4) Are recent rulings by the European Court of Justice preventing the MHRA from enforcing the THMPD properly?
No. In fact, the European Court of Justice (ECJ) has tried to bring some clarity to the confused and complex issue of the food–medicine borderline, otherwise known as: when is a substance a food and when is it a medicine? The relevant ECJ rulings state that a product or substance can only be deemed medicinal after weighing up in its entirety, including the dosage of active ingredients (posology), their consequent likely pharmacological actions and the presentation of the product. The MHRA is perfectly aware of this reasoning, discussing it in the MHRA’s Guidance Note No 8, “A Guide to What is a Medicinal Product”. Legal uncertainty around the food–medicine borderline causes some to assume that all herbal products used for healthcare purposes are medicinal.
5) Are small herbal firms in danger of going out of business if the MHRA does not step up enforcement of the THMPD?

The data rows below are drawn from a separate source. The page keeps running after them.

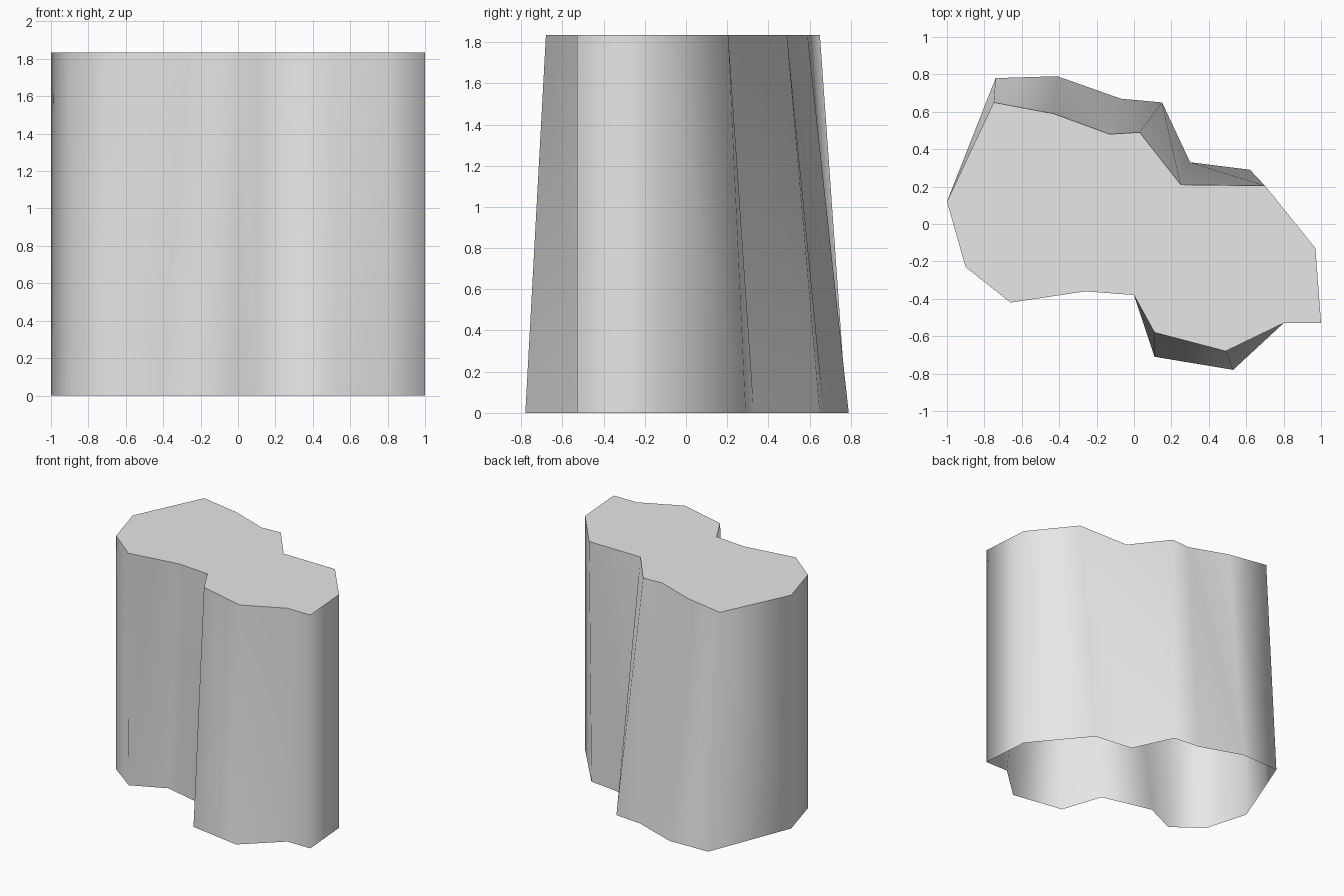
import bpy
import bmesh

if "Cube" in bpy.data.objects:
    bpy.data.objects.remove(bpy.data.objects["Cube"])

HEIGHT = 1.835

# Outline at the top and at the foot, clockwise from the left tip
TOP = [(-1, .12), (-.75, .65), (-.43, .59), (-.13, .48), (.03, .49), (.25, .21),
       (.70, .205), (.97, -.13), (1, -.53), (.80, -.53), (.49, -.68), (.11, -.58),
       (0, -.38), (-.26, -.36), (-.66, -.42), (-.90, -.23)]
FOOT = [(-1, .12), (-.74, .78), (-.41, .79), (-.07, .67), (.15, .65), (.30, .33),
        (.62, .29), (.97, -.13), (1, -.53), (.80, -.53), (.53, -.78), (.11, -.71),
        (0, -.38), (-.41, -.28), (-.67, -.40), (-.90, -.23)]

bm = bmesh.new()
top = [bm.verts.new((x, y, HEIGHT)) for x, y in TOP]
foot = [bm.verts.new((x, y, 0)) for x, y in FOOT]

# Smooth wall, left open underneath
count = len(top)
for i in range(count):
    j = (i + 1) % count
    for tri in ((foot[i], top[i], top[j]), (foot[i], top[j], foot[j])):
        bm.faces.new(tri).smooth = True

# Flat cap with a crisp rim
cap = bm.faces.new(top[::-1])
for edge in cap.edges:
    edge.smooth = False

mesh = bpy.data.meshes.new("rock_column")
bm.to_mesh(mesh)
bm.free()

grey = bpy.data.materials.new("plain grey")
grey.diffuse_color = (0.8, 0.8, 0.8, 1)
grey.use_nodes = True
grey.node_tree.nodes["Principled BSDF"].inputs["Base Color"].default_value = grey.diffuse_color
mesh.materials.append(grey)

column = bpy.data.objects.new("rock_column", mesh)
bpy.context.collection.objects.link(column)
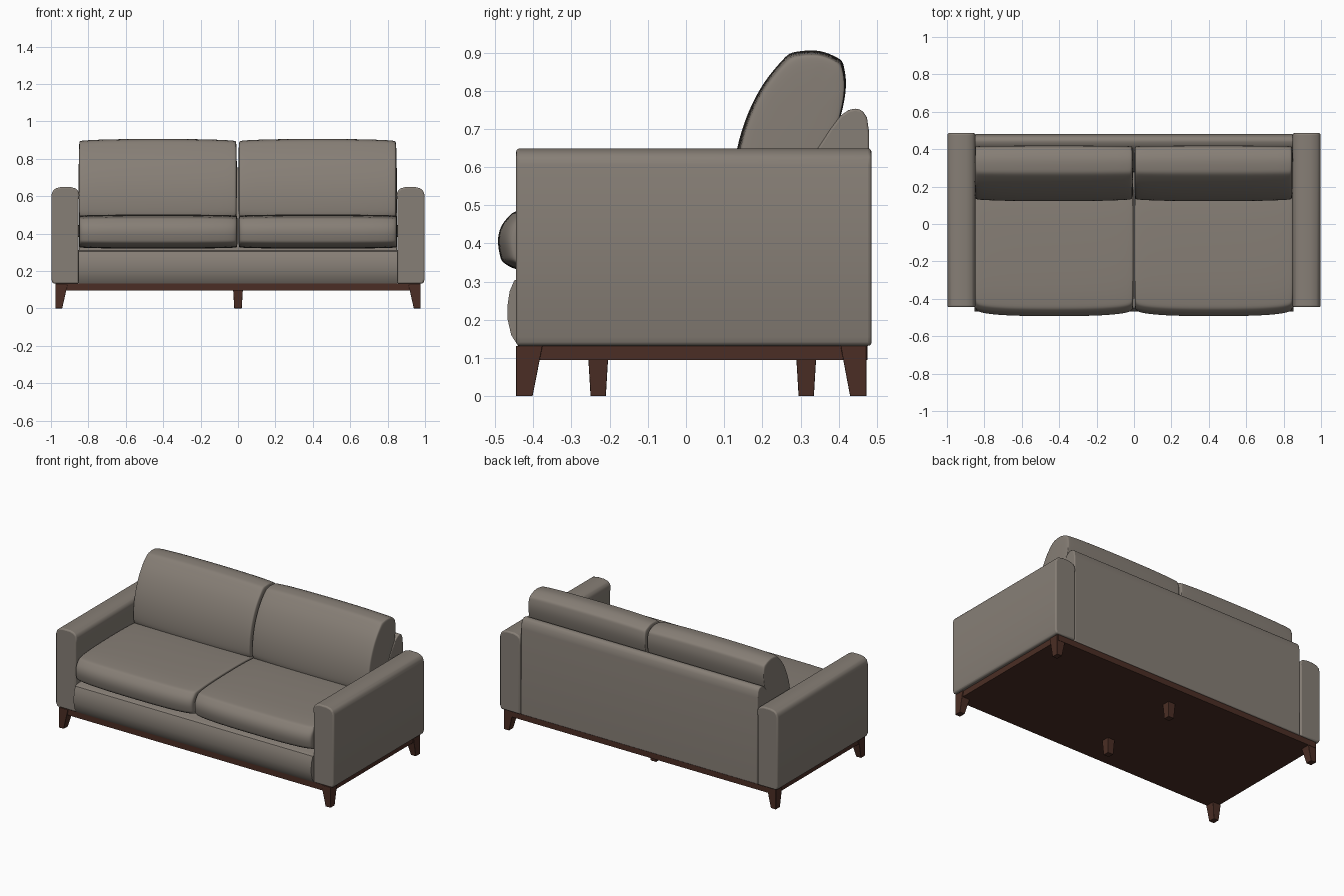
import bpy, bmesh
from mathutils import Vector

cube = bpy.data.objects.get("Cube")
if cube:
    bpy.data.objects.remove(cube, do_unlink=True)


def material(name, rgb, rough):
    m = bpy.data.materials.new(name)
    m.use_nodes = True
    m.diffuse_color = (*rgb, 1)
    b = m.node_tree.nodes["Principled BSDF"]
    b.inputs["Base Color"].default_value = (*rgb, 1)
    b.inputs["Roughness"].default_value = rough
    return m


FABRIC = material("warm grey fabric", (0.24, 0.21, 0.18), 0.9)
WOOD = material("dark walnut wood", (0.07, 0.027, 0.018), 0.5)


def finish(name, bm, mat, bevel=0, subsurf=0, angle=40):
    bmesh.ops.recalc_face_normals(bm, faces=bm.faces)
    me = bpy.data.meshes.new(name)
    bm.to_mesh(me)
    bm.free()
    ob = bpy.data.objects.new(name, me)
    bpy.context.collection.objects.link(ob)
    me.materials.append(mat)
    if bevel:
        mod = ob.modifiers.new("soft edges", "BEVEL")
        mod.width, mod.segments, mod.limit_method = bevel, 3, "ANGLE"
    if subsurf:
        mod = ob.modifiers.new("smooth", "SUBSURF")
        mod.levels = mod.render_levels = subsurf
    bpy.ops.object.select_all(action="DESELECT")
    ob.select_set(True)
    bpy.context.view_layer.objects.active = ob
    bpy.ops.object.shade_smooth_by_angle(angle=angle * 0.01745)
    return ob


def loft(rings):
    """Skin a list of closed point rings and cap both ends."""
    bm = bmesh.new()
    rows = [[bm.verts.new(p) for p in ring] for ring in rings]
    n = len(rows[0])
    for a, b in zip(rows, rows[1:]):
        for i in range(n):
            j = (i + 1) % n
            bm.faces.new((a[i], a[j], b[j], b[i]))
    bm.faces.new(rows[0])
    bm.faces.new(rows[-1])
    return bm, rows


def prism_x(name, profile, x0, x1, mat, bevel=0):
    bm, _ = loft([[(x, y, z) for y, z in profile] for x in (x0, x1)])
    return finish(name, bm, mat, bevel)


def cushion(name, profile, x0, x1, pivot, seams, ends):
    """Stuffed cushion: a y-z profile swept along x, slimmer toward the ends."""
    half, mid = (x1 - x0) / 2, (x0 + x1) / 2
    right = [(t, s) for t, s in ends]
    sections = [(-t, s) for t, s in right] + [(0, 1)] + right[::-1]
    c = Vector(pivot)
    rings = []
    for t, s in sections:
        pts = [c + (Vector(p) - c) * s for p in profile]
        rings.append([(mid + half * t, p.x, p.y) for p in pts])
    bm, rows = loft(rings)
    crease = bm.edges.layers.float.new("crease_edge")
    # Crisp sewn seams along the length and round both end panels
    for a, b in zip(rows[1:-1], rows[2:-1]):
        for i in seams:
            bm.edges.get((a[i], b[i]))[crease] = 0.45
    for row in (rows[1], rows[-2]):
        for i in range(len(row)):
            bm.edges.get((row[i], row[i - 1]))[crease] = 0.35
    return finish(name, bm, FABRIC, subsurf=3, angle=60)


def tapered_leg(name, x_top, y_top, x_foot, y_foot, top):
    def ring(xs, ys, z):
        return [(xs[0], ys[0], z), (xs[1], ys[0], z), (xs[1], ys[1], z), (xs[0], ys[1], z)]
    bm, _ = loft([ring(x_foot, y_foot, 0), ring(x_top, y_top, top)])
    return finish(name, bm, WOOD, bevel=0.002)


# Wooden plinth
prism_x("plinth", [(-0.44, 0.095), (0.475, 0.095), (0.475, 0.134), (-0.44, 0.134)],
        -0.97, 0.97, WOOD)

# Corner legs: straight outside, tapered inside
for side, s in (("left", 1), ("right", -1)):
    xt, xf = (0.91 * s, 0.976 * s), (0.94 * s, 0.976 * s)
    tapered_leg("front_leg_" + side, xt, (-0.445, -0.376), xf, (-0.445, -0.402), 0.132)
    tapered_leg("back_leg_" + side, xt, (0.405, 0.473), xf, (0.43, 0.473), 0.132)

# Middle support legs
for name, y in (("front", -0.23), ("back", 0.315)):
    tapered_leg("middle_leg_" + name, (-0.026, 0.026), (y - 0.026, y + 0.026),
                (-0.02, 0.02), (y - 0.02, y + 0.02), 0.1)

# Seat base with softly bulging front rail
prism_x("seat_base", [(-0.44, 0.132), (-0.458, 0.16), (-0.467, 0.2), (-0.468, 0.235),
                      (-0.462, 0.275), (-0.45, 0.303), (-0.43, 0.312),
                      (0.44, 0.312), (0.44, 0.132)], -0.853, 0.853, FABRIC)

# Backrest with rounded, leaning top
prism_x("backrest", [(0.27, 0.14), (0.28, 0.45), (0.345, 0.65), (0.378, 0.7), (0.405, 0.735),
                     (0.425, 0.749), (0.445, 0.754), (0.462, 0.748), (0.474, 0.73),
                     (0.48, 0.69), (0.481, 0.132), (0.3, 0.132)], -0.85, 0.85, FABRIC, 0.006)

# Arms with domed tops
ARM = [(0.852, 0.132), (0.852, 0.58), (0.848, 0.605), (0.853, 0.627), (0.868, 0.641),
       (0.895, 0.649), (0.945, 0.649), (0.974, 0.642), (0.991, 0.628), (0.998, 0.605),
       (0.998, 0.155), (0.99, 0.132)]
for side, s in (("left", 1), ("right", -1)):
    bm, _ = loft([[(x * s, y, z) for x, z in ARM] for y in (-0.445, 0.486)])
    finish("arm_" + side, bm, FABRIC, bevel=0.009)

# Seat and back cushions
SEAT = [(-0.45, 0.325), (-0.485, 0.355), (-0.497, 0.405), (-0.487, 0.45), (-0.452, 0.484),
        (-0.36, 0.497), (-0.1, 0.503), (0.15, 0.5), (0.28, 0.48), (0.29, 0.35),
        (0.2, 0.322), (-0.3, 0.318)]
BACK = [(0.13, 0.45), (0.118, 0.52), (0.125, 0.62), (0.15, 0.72), (0.2, 0.825),
        (0.27, 0.9), (0.35, 0.913), (0.41, 0.88), (0.425, 0.82), (0.405, 0.72),
        (0.35, 0.56), (0.29, 0.45)]
for side, x0, x1 in (("left", 0.002, 0.852), ("right", -0.852, -0.002)):
    cushion("seat_cushion_" + side, SEAT, x0, x1, (0.0, 0.41), (1, 4),
            ((1, 0.85), (0.985, 0.93), (0.93, 0.965), (0.6, 0.995)))
    cushion("back_cushion_" + side, BACK, x0, x1 - 0.004, (0.34, 0.68), (5, 7),
            ((1, 0.86), (0.985, 0.945), (0.93, 0.965), (0.6, 0.99)))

Smaller firms, like Rutland Biodynamics, which have managed to negotiate the THMPD minefield and obtain THRs for their products – while ensuring their products remain free of artificial ingredients, stabilisers or polymers – are very rare. The vast majority of companies with wide THR-approved product ranges are large phytopharmaceutical firms, such as the German companies Schwabe Pharma and Bionorica. These companies appear to be upset that, having invested large amounts of money into their THRs – and seemingly having been promised by the MHRA that only THR-approved products would be legal for sale in the UK – some of their competitors are able to remain on the market as food supplements.
For the reasons given in the answer to Question 1, above, enforcement of the THMPD is not the issue, and additional enforcement by the MHRA is unlikely to have the effect desired by the HQC. If the companies have been badly advised concerning the THMPD’s ability to remove competition from the marketplace, that is unfortunate. However, no-one is likely to go out of business: companies like Schwabe and Bionorica are simply too large, Rutland sells a wide variety of products apart from its THR-certified ones, and there are vanishingly few other small companies with THRs that could possibly be endangered.
The real answer is reform of the THMPD, to make it appropriate for the type of herbal products used by all herbal traditions and not just Western herbal medicine – or, more accurately, phytopharmaceutical medicine. In addition, a separate legal framework for practitioner-prescribed products is needed, along with an open and realistic food supplement regime. Such a regulatory landscape would include space for all types of herbal product, and initiatives like the HQC, which trumpets public safety while aiming at monopoly, would be unnecessary.